◆ Stored data ◆
—————

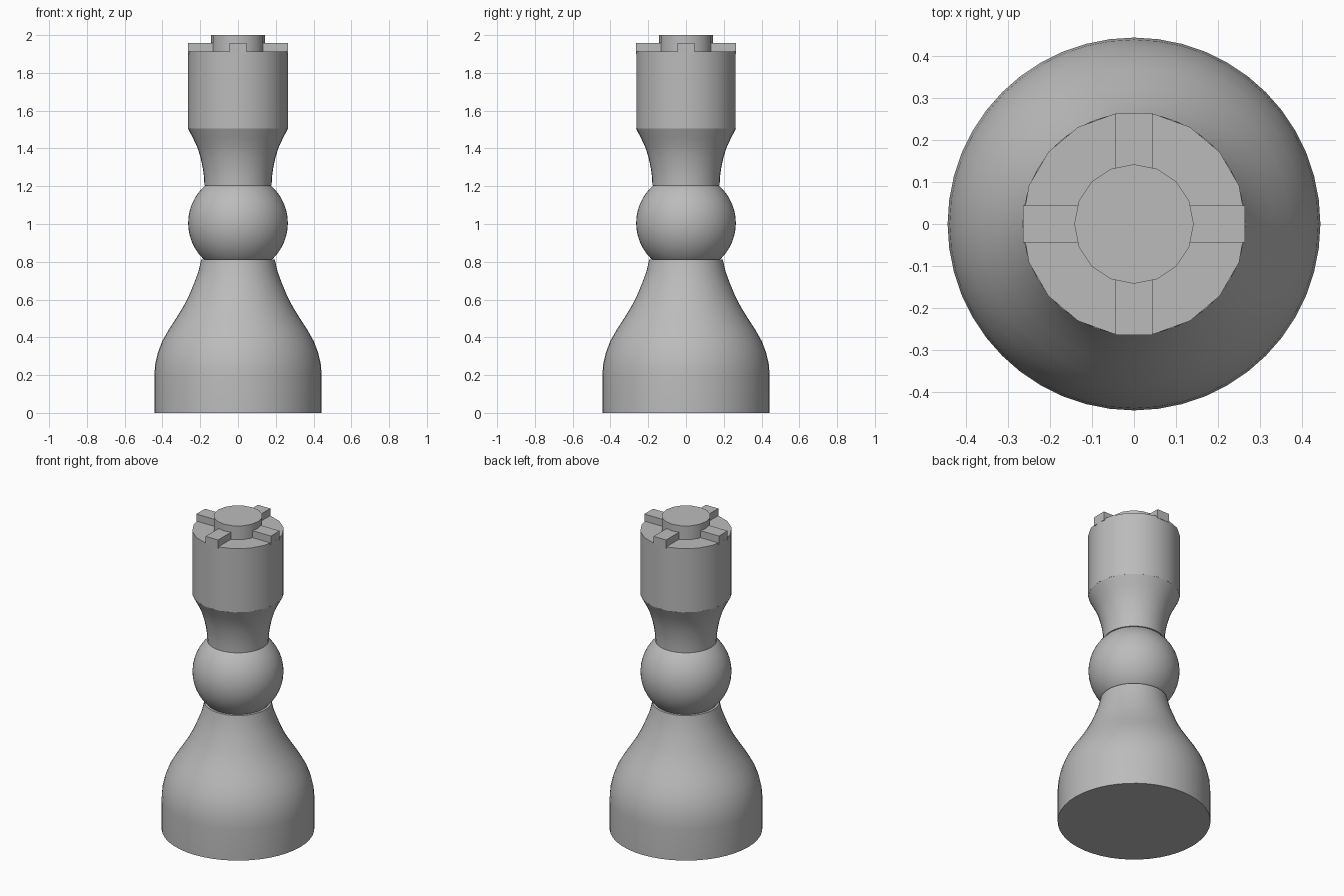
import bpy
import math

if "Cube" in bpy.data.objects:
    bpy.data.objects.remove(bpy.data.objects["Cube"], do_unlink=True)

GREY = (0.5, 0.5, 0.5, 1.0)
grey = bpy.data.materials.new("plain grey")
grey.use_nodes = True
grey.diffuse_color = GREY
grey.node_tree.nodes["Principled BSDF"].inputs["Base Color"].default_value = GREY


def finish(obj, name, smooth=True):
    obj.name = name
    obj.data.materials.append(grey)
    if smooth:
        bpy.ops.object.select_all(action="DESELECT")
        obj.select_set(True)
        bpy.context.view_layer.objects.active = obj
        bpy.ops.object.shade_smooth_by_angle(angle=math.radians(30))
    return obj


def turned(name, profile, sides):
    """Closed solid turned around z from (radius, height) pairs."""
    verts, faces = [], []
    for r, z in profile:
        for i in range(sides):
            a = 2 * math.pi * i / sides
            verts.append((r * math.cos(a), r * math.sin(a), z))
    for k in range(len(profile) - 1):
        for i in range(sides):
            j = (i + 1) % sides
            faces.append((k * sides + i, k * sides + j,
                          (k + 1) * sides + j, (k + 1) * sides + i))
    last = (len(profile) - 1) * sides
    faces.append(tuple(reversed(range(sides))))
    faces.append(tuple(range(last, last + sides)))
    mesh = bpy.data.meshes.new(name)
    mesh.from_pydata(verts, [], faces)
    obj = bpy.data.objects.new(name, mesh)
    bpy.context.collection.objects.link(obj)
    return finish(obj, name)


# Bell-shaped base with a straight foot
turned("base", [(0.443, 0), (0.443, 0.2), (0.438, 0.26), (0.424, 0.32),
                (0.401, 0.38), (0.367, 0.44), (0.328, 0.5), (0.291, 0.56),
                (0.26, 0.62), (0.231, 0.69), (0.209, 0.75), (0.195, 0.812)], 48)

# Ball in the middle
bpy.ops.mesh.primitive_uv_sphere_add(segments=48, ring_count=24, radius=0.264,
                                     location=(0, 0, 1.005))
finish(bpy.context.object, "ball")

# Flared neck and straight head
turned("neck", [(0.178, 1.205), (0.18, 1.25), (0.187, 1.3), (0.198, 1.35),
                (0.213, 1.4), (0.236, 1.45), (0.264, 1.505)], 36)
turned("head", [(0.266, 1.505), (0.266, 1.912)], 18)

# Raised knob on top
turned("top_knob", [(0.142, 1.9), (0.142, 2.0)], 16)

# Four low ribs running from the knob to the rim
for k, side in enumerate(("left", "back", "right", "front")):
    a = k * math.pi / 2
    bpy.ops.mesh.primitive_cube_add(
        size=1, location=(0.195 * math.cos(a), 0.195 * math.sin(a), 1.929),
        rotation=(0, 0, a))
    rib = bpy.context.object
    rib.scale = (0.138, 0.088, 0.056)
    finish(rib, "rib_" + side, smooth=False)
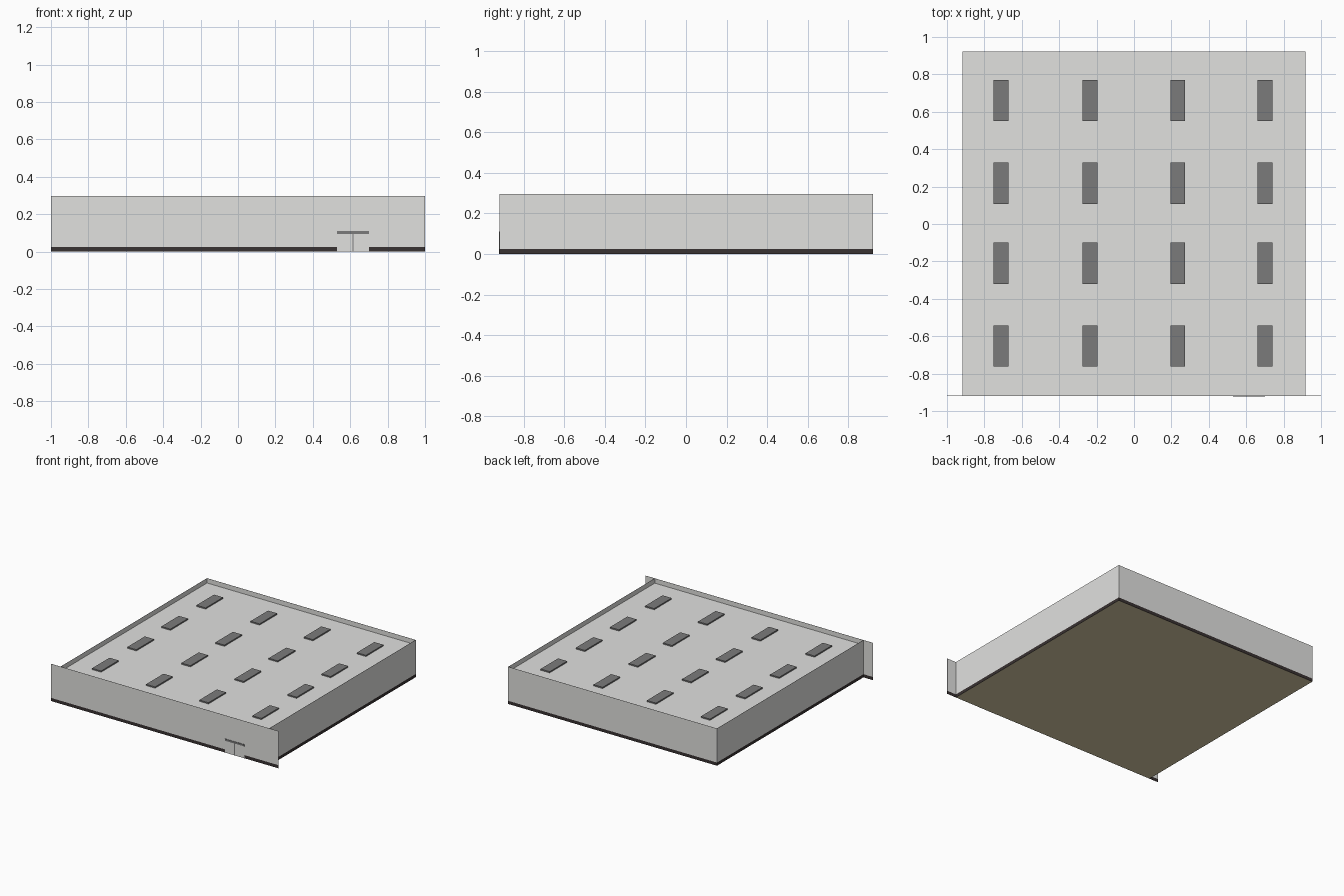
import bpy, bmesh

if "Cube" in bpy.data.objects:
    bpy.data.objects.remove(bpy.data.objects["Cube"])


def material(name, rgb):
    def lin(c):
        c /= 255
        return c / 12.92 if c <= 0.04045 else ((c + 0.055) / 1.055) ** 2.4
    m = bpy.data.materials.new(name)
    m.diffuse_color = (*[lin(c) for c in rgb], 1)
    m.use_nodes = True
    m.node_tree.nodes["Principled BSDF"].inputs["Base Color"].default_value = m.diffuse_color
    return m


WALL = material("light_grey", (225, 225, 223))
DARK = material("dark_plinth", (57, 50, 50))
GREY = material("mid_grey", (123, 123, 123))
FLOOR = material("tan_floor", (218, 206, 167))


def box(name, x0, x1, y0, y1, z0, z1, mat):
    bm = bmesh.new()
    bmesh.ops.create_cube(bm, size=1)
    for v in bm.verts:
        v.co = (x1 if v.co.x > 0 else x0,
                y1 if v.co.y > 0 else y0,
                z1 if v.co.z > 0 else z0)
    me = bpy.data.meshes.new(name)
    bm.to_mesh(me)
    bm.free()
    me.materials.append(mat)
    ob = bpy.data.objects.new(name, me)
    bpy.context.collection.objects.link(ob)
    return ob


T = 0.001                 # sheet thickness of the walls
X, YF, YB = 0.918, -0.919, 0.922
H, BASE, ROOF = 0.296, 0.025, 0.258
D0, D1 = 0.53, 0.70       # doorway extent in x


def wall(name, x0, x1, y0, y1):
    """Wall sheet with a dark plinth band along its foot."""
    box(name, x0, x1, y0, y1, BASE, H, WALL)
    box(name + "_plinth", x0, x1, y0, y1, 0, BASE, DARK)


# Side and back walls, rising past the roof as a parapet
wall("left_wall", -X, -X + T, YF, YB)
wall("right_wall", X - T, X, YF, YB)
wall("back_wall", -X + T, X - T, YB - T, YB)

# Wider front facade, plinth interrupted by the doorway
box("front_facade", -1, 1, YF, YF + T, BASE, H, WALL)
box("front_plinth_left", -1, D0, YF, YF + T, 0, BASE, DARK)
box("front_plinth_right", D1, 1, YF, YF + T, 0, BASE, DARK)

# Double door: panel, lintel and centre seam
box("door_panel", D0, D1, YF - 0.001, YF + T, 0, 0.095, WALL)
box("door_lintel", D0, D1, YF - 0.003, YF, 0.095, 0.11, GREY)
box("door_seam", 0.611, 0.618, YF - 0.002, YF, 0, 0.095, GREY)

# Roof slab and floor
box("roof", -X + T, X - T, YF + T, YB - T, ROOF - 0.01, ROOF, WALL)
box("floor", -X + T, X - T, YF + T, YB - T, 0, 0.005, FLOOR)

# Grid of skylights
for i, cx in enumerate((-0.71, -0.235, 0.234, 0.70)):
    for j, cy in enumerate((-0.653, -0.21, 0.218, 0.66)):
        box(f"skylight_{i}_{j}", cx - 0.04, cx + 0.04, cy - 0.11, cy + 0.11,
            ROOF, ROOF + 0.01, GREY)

—————

◆ What you should do ◆
Only the lines above starting at the line that holds "me.materials.append(mat)" and ending at the line that holds "D0, D1 = 0.53, 0.70" are to be repeated, exactly and in full.

◆ Answer to this task ◆
    me.materials.append(mat)
    ob = bpy.data.objects.new(name, me)
    bpy.context.collection.objects.link(ob)
    return ob


T = 0.001                 # sheet thickness of the walls
X, YF, YB = 0.918, -0.919, 0.922
H, BASE, ROOF = 0.296, 0.025, 0.258
D0, D1 = 0.53, 0.70       # doorway extent in x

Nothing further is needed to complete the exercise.